Available Saturday night is darkly satirical historical drama “The Favourite” (2018, R) starring Oscar nominees Rachel Weisz and Emma Stone and best actress Oscar winner Olivia Colman.
True crime series “No One Saw a Thing,” about the unsolved 1981 vigilante murder of Ken Rex McElroy in Missouri, begins on Sundance Now.
The Criterion Channel celebrates the work of Oscar-winning cinematography Jack Cardiff with ten features (including “A Matter of Life and Death,” 1946, and “The African Queen,” 1951) and the documentary “Cameraman: The Life and Work of Jack Cardiff” (2010, not rated) and the work of Soviet filmmaker Larisa Shepitko with two films (“Wings,” 1966, and “The Ascent,” 1976, both with subtitles). And it presents the streaming debut of John Waters’ made-in-Baltimore cult film “Female Trouble” (1974, not rated) featuring Divine, presented with bonus commentary and interviews.
New on disc and at Redbox this week:
“Long Shot,” “The Intruder,” “UglyDolls,” “Domino”

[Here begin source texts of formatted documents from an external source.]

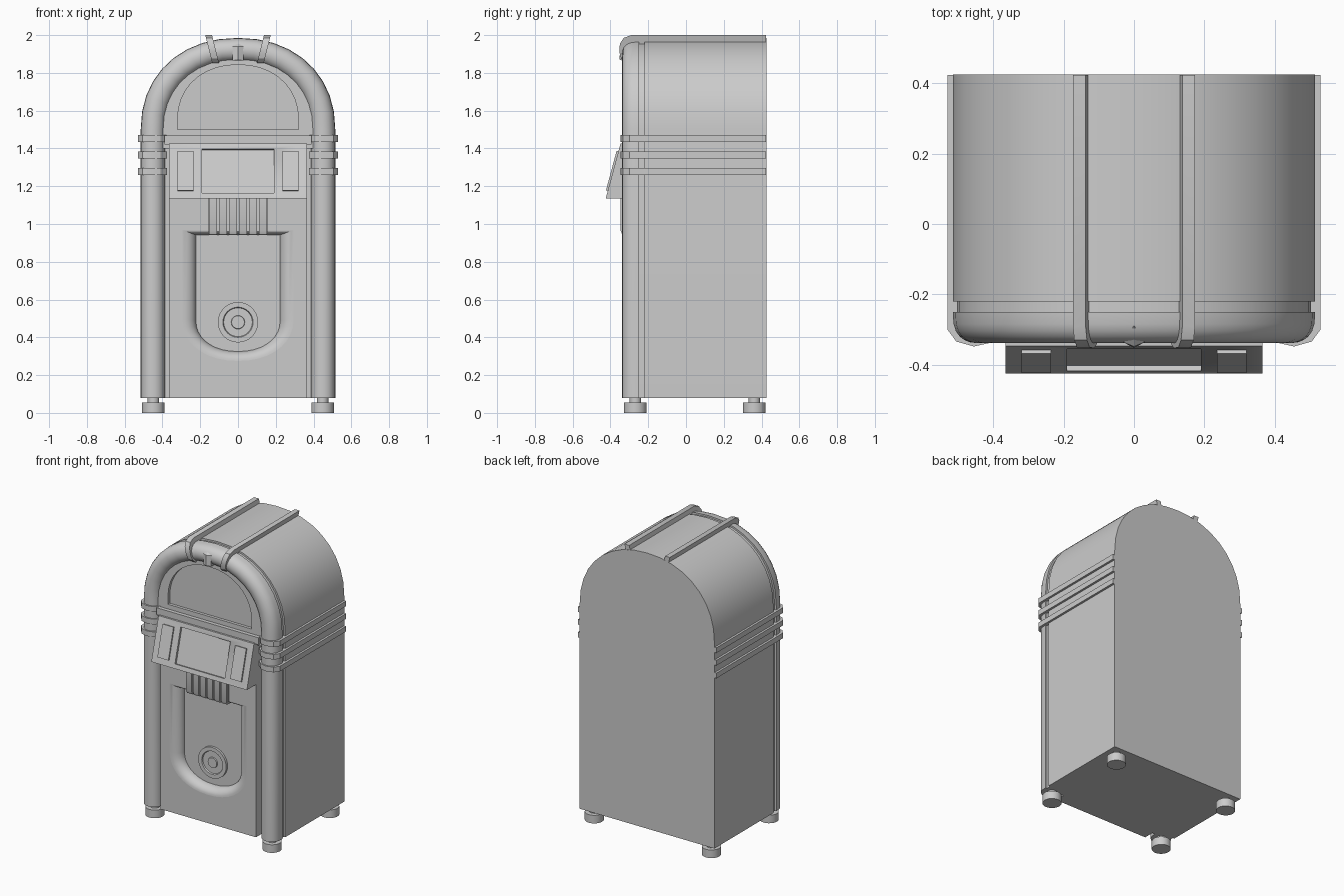
import bpy, bmesh
from math import sin, cos, pi, atan2
from mathutils import Vector, Matrix

if "Cube" in bpy.data.objects:
    bpy.data.objects.remove(bpy.data.objects["Cube"], do_unlink=True)

grey = bpy.data.materials.new("plain_grey")
grey.use_nodes = True
grey.diffuse_color = (0.6, 0.6, 0.6, 1)
grey.node_tree.nodes["Principled BSDF"].inputs["Base Color"].default_value = (0.6, 0.6, 0.6, 1)


def finish(name, bm, angle=35):
    bmesh.ops.recalc_face_normals(bm, faces=bm.faces)
    mesh = bpy.data.meshes.new(name)
    bm.to_mesh(mesh)
    bm.free()
    mesh.materials.append(grey)
    ob = bpy.data.objects.new(name, mesh)
    bpy.context.collection.objects.link(ob)
    bpy.ops.object.select_all(action='DESELECT')
    bpy.context.view_layer.objects.active = ob
    ob.select_set(True)
    bpy.ops.object.shade_smooth_by_angle(angle=angle * pi / 180)
    return ob


def loft(name, rings, first=True, last=True, angle=35):
    """Skin closed rings of equal length, with optional end caps."""
    bm = bmesh.new()
    vs = [[bm.verts.new(p) for p in ring] for ring in rings]
    n = len(vs[0])
    for a, b in zip(vs, vs[1:]):
        for i in range(n):
            j = (i + 1) % n
            bm.faces.new((a[i], a[j], b[j], b[i]))
    if first:
        bm.faces.new(vs[0])
    if last:
        bm.faces.new(vs[-1])
    return finish(name, bm, angle)


def box(name, x0, x1, y0, y1, z0, z1, matrix=None):
    bm = bmesh.new()
    bmesh.ops.create_cube(bm, size=1)
    for v in bm.verts:
        v.co = Vector(((x0 + x1) / 2 + v.co.x * (x1 - x0),
                       (y0 + y1) / 2 + v.co.y * (y1 - y0),
                       (z0 + z1) / 2 + v.co.z * (z1 - z0)))
    if matrix:
        bm.transform(matrix)
    return finish(name, bm)


def turned(name, profile, matrix, sides=24):
    """Lathe a (radius, height) profile about z, then place it."""
    rings = [[matrix @ Vector((r * cos(2 * pi * i / sides), r * sin(2 * pi * i / sides), h))
              for i in range(sides)] for r, h in profile]
    return loft(name, rings)


def cut(ob, cutter):
    mod = ob.modifiers.new("cut", 'BOOLEAN')
    mod.operation, mod.solver, mod.object = 'DIFFERENCE', 'EXACT', cutter
    bpy.ops.object.select_all(action='DESELECT')
    bpy.context.view_layer.objects.active = ob
    ob.select_set(True)
    bpy.ops.object.modifier_apply(modifier="cut")
    bpy.data.objects.remove(cutter, do_unlink=True)


def arch(half, spring, top, base, steps=18, power=2.15):
    """Outline (x, z): straight legs under a slightly squared arch."""
    pts = [(half, base)]
    for i in range(steps + 1):
        a = pi * i / steps
        c, s = cos(a), max(sin(a), 0)
        x = half * abs(c) ** (2 / power) * (1 if c > 0 else -1)
        pts.append((x, spring + (top - spring) * s ** (2 / power)))
    return pts + [(-half, base)]


def at_y(pts, y):
    return [Vector((x, y, z)) for x, z in pts]


# Cabinet with a shallow groove behind the front tube
outer = arch(0.515, 1.5, 1.985, 0.08)
groove = arch(0.503, 1.5, 1.973, 0.08)
loft("cabinet", [at_y(outer, 0.425), at_y(outer, -0.22), at_y(groove, -0.22), at_y(groove, -0.255)])

# Rounded tube running up both columns and over the top
inner = arch(0.385, 1.5, 1.86, 0.08)
section = []
for i in range(13):
    a = pi * i / 12
    section.append((0.5 - 0.5 * cos(a), -0.25 - 0.088 * max(sin(a), 0) ** 0.7))
tube = [[Vector((ox + (ix - ox) * t, y, oz + (iz - oz) * t)) for t, y in section]
        for (ox, oz), (ix, iz) in zip(outer, inner)]
loft("front_tube", tube, angle=50)

# Upper window with a recessed pane
frame = arch(0.41, 1.5, 1.89, 1.40)
pane = arch(0.32, 1.55, 1.843, 1.5)
loft("upper_window", [at_y(frame, -0.25), at_y(frame, -0.308), at_y(pane, -0.308), at_y(pane, -0.288)])
box("window_sill_bar", -0.39, 0.39, -0.334, -0.25, 1.42, 1.468)

# Lower front panel with a rounded U-shaped pocket
panel = box("front_panel", -0.365, 0.365, -0.326, -0.24, 0.08, 1.14)


def pocket(half, top, spring, bottom, y):
    return [Vector((x, y, z)) for x, z in arch(half, spring, bottom, top)]


rings = [pocket(0.295, 0.968, 0.5, 0.275, -0.36)]
for i in range(9):
    a = pi / 2 * i / 8
    k = sin(a)
    rings.append(pocket(0.295 - 0.072 * k, 0.968 - 0.026 * k, 0.5 - 0.01 * k,
                        0.275 + 0.05 * k, -0.326 + 0.06 * (1 - cos(a))))
cut(panel, loft("pocket_cutter", rings))

# Round medallion in the pocket
face_front = Matrix.Translation((0, -0.26, 0.48)) @ Matrix.Rotation(pi / 2, 4, 'X')
turned("medallion", [(0.107, 0), (0.107, 0.022), (0.08, 0.022), (0.076, 0.014),
                     (0.036, 0.014), (0.034, 0.022), (0.03, 0.022)], face_front, 32)

# Key plate with vertical slats below the console
box("key_plate", -0.16, 0.16, -0.336, -0.25, 0.96, 1.14)
for i in range(6):
    x = -0.133 + i * 0.0532
    slat = [(-0.25, 1.14), (-0.346, 1.14), (-0.346, 0.965), (-0.338, 0.945), (-0.25, 0.94)]
    loft("key_slat", [[Vector((x + s * 0.021, y, z)) for y, z in slat] for s in (-1, 1)])

# Sloping console
profile = [(-0.25, 1.425), (-0.347, 1.425), (-0.425, 1.135), (-0.25, 1.135)]
console = loft("console", [[Vector((x, y, z)) for y, z in profile] for x in (-0.365, 0.365)])
tilt = Matrix.Translation((0, -0.386, 1.28)) @ Matrix.Rotation(-atan2(0.078, 0.29), 4, 'X')
cut(console, box("display_cutter", -0.19, 0.19, -0.05, 0.015, -0.12, 0.12, tilt))
for s in (-1, 1):
    button = box("side_button", s * 0.278 - 0.042, s * 0.278 + 0.042, -0.01, 0.01, -0.108, 0.108, tilt)

# Three raised bands wrapping each side and column
wrap = [(0.45, 0.424), (0.53, 0.424), (0.53, -0.30), (0.505, -0.334), (0.455, -0.348),
        (0.41, -0.338), (0.375, -0.305), (0.375, -0.24), (0.45, -0.2)]
for s in (-1, 1):
    for z in (1.26, 1.348, 1.435):
        loft("side_band", [[Vector((s * x, y, h)) for x, y in wrap] for h in (z, z + 0.036)], angle=30)

# Two trim strips along the roof that fold over the tube
strip = [(0.424, 2.0), (-0.29, 2.0), (-0.33, 1.985), (-0.35, 1.955), (-0.353, 1.91),
         (-0.343, 1.875), (-0.32, 1.853), (-0.27, 1.85), (-0.25, 1.91), (0.424, 1.94)]
for s in (-1, 1):
    loft("roof_strip", [[Vector((s * (0.153 + w + 0.25 * (z - 1.99)), y, z)) for y, z in strip]
                        for w in (-0.018, 0.018)], angle=30)

# Pointed ornament at the crown
bm = bmesh.new()
for p in [(0, -0.29, 1.985), (0, -0.348, 1.94), (0, -0.352, 1.87)]:
    bm.verts.new(p)
for s in (-1, 1):
    for z in (1.865, 1.94):
        for y in (-0.336, -0.30):
            bm.verts.new((s * 0.03, y, z))
bmesh.ops.convex_hull(bm, input=bm.verts)
finish("crown_ornament", bm, 20)

# Feet
for x in (-0.448, 0.448):
    for y in (-0.268, 0.362):
        turned("foot", [(0.06, 0), (0.06, 0.056), (0.03, 0.056), (0.03, 0.085)],
               Matrix.Translation((x, y, 0)))
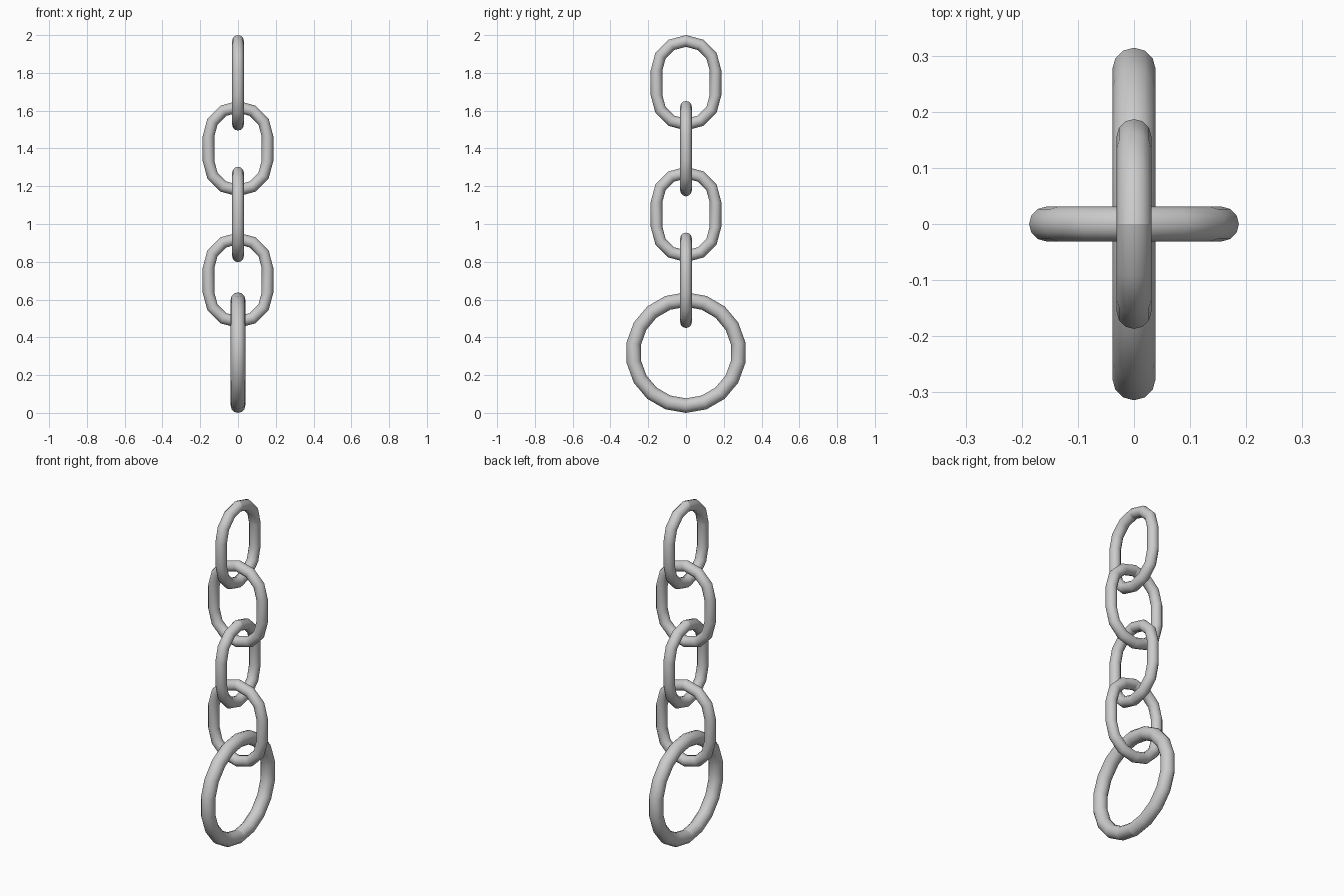
import bpy, bmesh
from math import sin, cos, pi

if "Cube" in bpy.data.objects:
    bpy.data.objects.remove(bpy.data.objects["Cube"])

SIDES = 12  # sides of the round bar


def bar_loop(name, path, r, z, turned, seam=0):
    """Closed round bar; path holds (u, w, angle) with angle the outward direction."""
    bm = bmesh.new()
    rings = []
    for u, w, a in path:
        ring = []
        for k in range(SIDES):
            t = 2 * pi * k / SIDES
            p = (u + r * cos(t) * cos(a), r * sin(t), w + r * cos(t) * sin(a))
            ring.append(bm.verts.new((p[0], p[1], p[2] + z) if turned
                                     else (p[1], p[0], p[2] + z)))
        rings.append(ring)
    n = len(rings)
    for i in range(n):
        a, b = rings[i], rings[(i + 1) % n]
        for k in range(SIDES):
            m = (k + 1) % SIDES
            bm.faces.new((a[k], b[k], b[m], a[m])).smooth = True
    bmesh.ops.recalc_face_normals(bm, faces=bm.faces)
    # visible joint where the bar closes
    for k in range(SIDES):
        bm.edges.get((rings[seam][k], rings[seam][(k + 1) % SIDES])).smooth = False
    me = bpy.data.meshes.new(name)
    bm.to_mesh(me)
    bm.free()
    ob = bpy.data.objects.new(name, me)
    bpy.context.collection.objects.link(ob)
    return ob


# Stadium-shaped chain links, alternately turned by 90 degrees
R, H, TUBE = 0.156, 0.0655, 0.031
link = []
for i in range(7):
    a = pi * i / 6
    link.append((R * cos(a), H + R * sin(a), a))
for i in range(7):
    a = pi + pi * i / 6
    link.append((R * cos(a), -H + R * sin(a), a))
for i in range(4):
    bar_loop(f"chain_link_{i + 1}", link, TUBE, 1.7475 - 0.3485 * i, i % 2 == 1, seam=3)

# Large round end ring, 18 segments with a corner at the bottom
RR, RT = 0.2805, 0.0385
ring = []
for i in range(18):
    a = -pi / 2 + 2 * pi * i / 18
    ring.append((RR * cos(a), RR * sin(a), a))
bar_loop("end_ring", ring, RT, RR + RT, False)
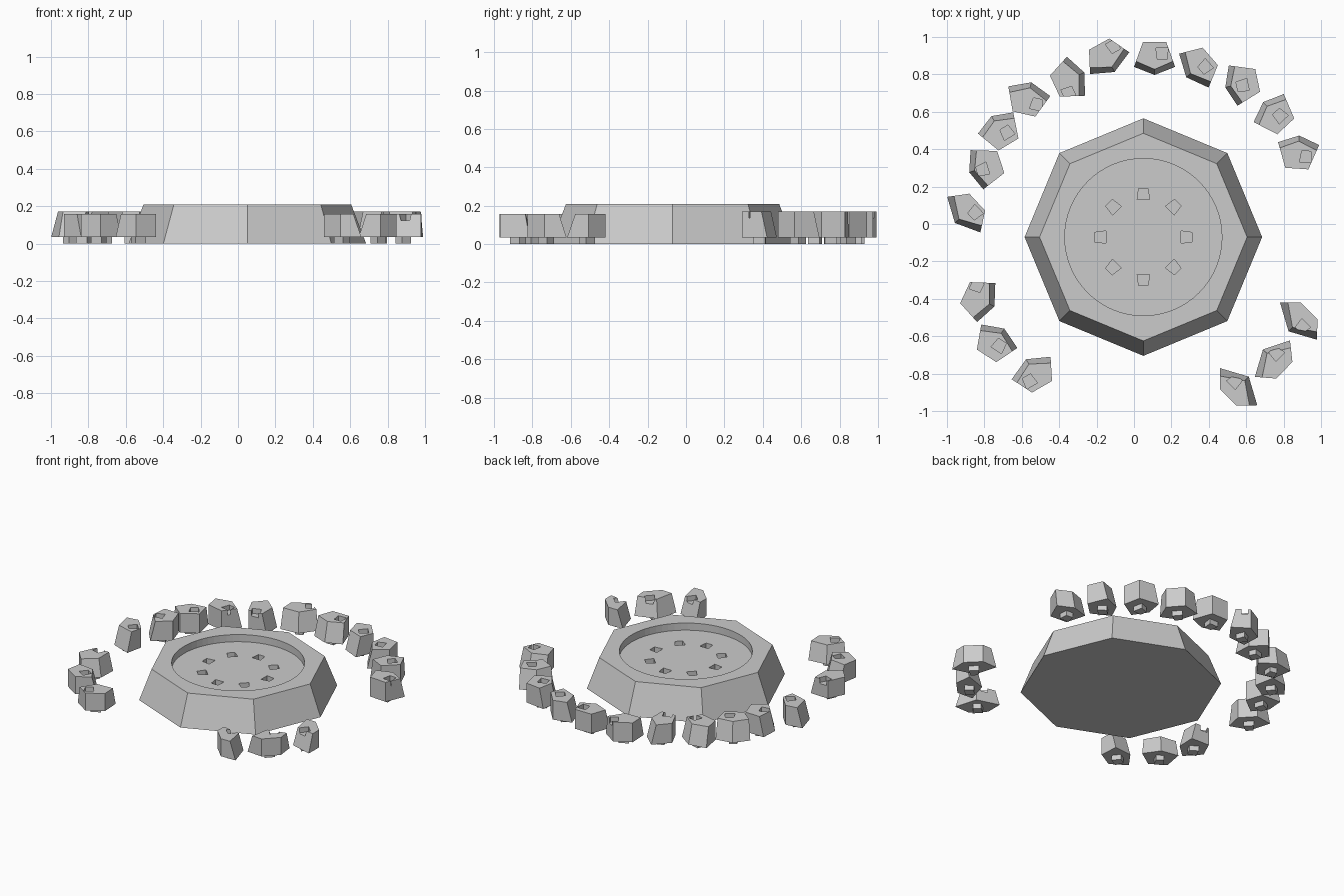
import bpy
import bmesh
from math import radians, cos, sin, tau
from mathutils import Matrix, Vector

default = bpy.data.objects.get("Cube")
if default:
    bpy.data.objects.remove(default, do_unlink=True)

stone_grey = bpy.data.materials.new("stone grey")
stone_grey.use_nodes = True
GREY = (0.6, 0.6, 0.6, 1)
stone_grey.diffuse_color = GREY
stone_grey.node_tree.nodes["Principled BSDF"].inputs["Base Color"].default_value = GREY


def add_prism(bm, lower, upper, z_low, z_high, matrix=Matrix()):
    """Solid between two outlines with the same number of points."""
    bottom = [bm.verts.new(matrix @ Vector((x, y, z_low))) for x, y in lower]
    top = [bm.verts.new(matrix @ Vector((x, y, z_high))) for x, y in upper]
    bm.faces.new(bottom[::-1])
    bm.faces.new(top)
    count = len(lower)
    for i in range(count):
        j = (i + 1) % count
        bm.faces.new((bottom[i], bottom[j], top[j], top[i]))


def make_object(name, bm):
    bmesh.ops.recalc_face_normals(bm, faces=bm.faces)
    mesh = bpy.data.meshes.new(name)
    bm.to_mesh(mesh)
    bm.free()
    mesh.materials.append(stone_grey)
    obj = bpy.data.objects.new(name, mesh)
    bpy.context.scene.collection.objects.link(obj)
    return obj


def carve(target, cutter):
    """Subtract the cutter from the target, then discard the cutter."""
    mod = target.modifiers.new("carve", 'BOOLEAN')
    mod.operation = 'DIFFERENCE'
    mod.solver = 'EXACT'
    mod.object = cutter
    bpy.context.view_layer.objects.active = target
    bpy.ops.object.modifier_apply(modifier=mod.name)
    bpy.data.objects.remove(cutter, do_unlink=True)


def ring(radius, sides):
    return [(radius * cos(tau * i / sides), radius * sin(tau * i / sides))
            for i in range(sides)]


def place(x, y, angle):
    return Matrix.Translation((x, y, 0)) @ Matrix.Rotation(angle, 4, 'Z')


# Tapered outline shared by pegs and sockets, wide end towards -x
PEG = [(-0.03, -0.033), (0.03, -0.025), (0.03, 0.025), (-0.03, 0.033)]

# Octagonal base with a round basin and a ring of sockets in its floor
centre = (0.05, -0.07)
bm = bmesh.new()
add_prism(bm, ring(0.635, 8), ring(0.555, 8), 0, 0.21, place(*centre, 0))
base = make_object("octagonal_base", bm)

bm = bmesh.new()
add_prism(bm, ring(0.42, 64), ring(0.42, 64), 0.16, 0.3, place(*centre, 0))
carve(base, make_object("basin_cutter", bm))

bm = bmesh.new()
for i in range(8):
    angle = tau * i / 8
    spot = place(*centre, angle) @ Matrix.Translation((0.23, 0, 0))
    add_prism(bm, PEG, PEG, 0.125, 0.19, spot)
carve(base, make_object("socket_cutter", bm))


def make_stone(name, x, y, angle, half, socket, height):
    """Five-sided block: sloping pointed side towards +x, narrow back."""
    apex = 0.043 + 1.1 * (half - 0.11)
    back = 0.134 - 1.8 * (half - 0.11)
    narrow = 0.062
    slope = 0.03
    inset = slope * (half - narrow) / back
    lower = [(-back, -narrow), (0, -half), (apex, 0), (0, half), (-back, narrow)]
    upper = [(-back, -narrow), (-slope, inset - half), (apex - slope, 0),
             (-slope, half - inset), (-back, narrow)]
    spot = place(x, y, angle)
    bm = bmesh.new()
    add_prism(bm, lower, upper, 0.035, height, spot)
    body = make_object(name, bm)

    # Square socket in the top
    bm = bmesh.new()
    add_prism(bm, PEG, PEG, height - 0.035, height + 0.05,
              place(x + socket[0], y + socket[1], angle))
    carve(body, make_object("socket_cutter", bm))

    # Matching peg underneath
    bm = bmesh.new()
    add_prism(bm, PEG, PEG, 0, 0.035,
              spot @ Matrix.Translation(((apex - back) / 2, 0, 0)))
    make_object(name + "_peg", bm)


# Stones: position, facing in degrees, half width, socket offset (hundredths)
back_arc = [
    (-91, 5, 223, 13, 6, 1), (-84, 29, 198, 11, 3, 0),
    (-74, 54, 121, 11, 6, -5), (-56, 71, 77, 11.5, 4, -7),
    (-31, 79, 25, 11.5, -4, -9), (-13, 86, -61, 12, 2, 9),
    (11, 84, -90, 11, 4, 7), (32, 82, 221, 12, 6, 2),
    (53, 74, 192, 11, 5, 0), (72, 62, 133, 11, 6, -4),
    (88, 43, 86, 11, 4, -7),
]
front_arc = [
    (-79, -42, -25, 11.5, -5, 9), (-72, -60, 57, 11.5, 0, -5),
    (-55, -77, 120, 12, -1, -7), (56, -87, 45, 14, -2, 3),
    (74, -72, 136, 13.5, 2, 3), (88, -52, 225, 14, 2, -3),
]
for label, arc, height in (("back_stone", back_arc, 0.17),
                           ("front_stone", front_arc, 0.157)):
    for n, (x, y, facing, half, sx, sy) in enumerate(arc, 1):
        make_stone(f"{label}_{n}", x / 100, y / 100, radians(facing),
                   half / 100, (sx / 100, sy / 100), height)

Sean Axmaker is a Seattle film critic and writer. His reviews of streaming movies and TV can be found at http://streamondemandathome.com.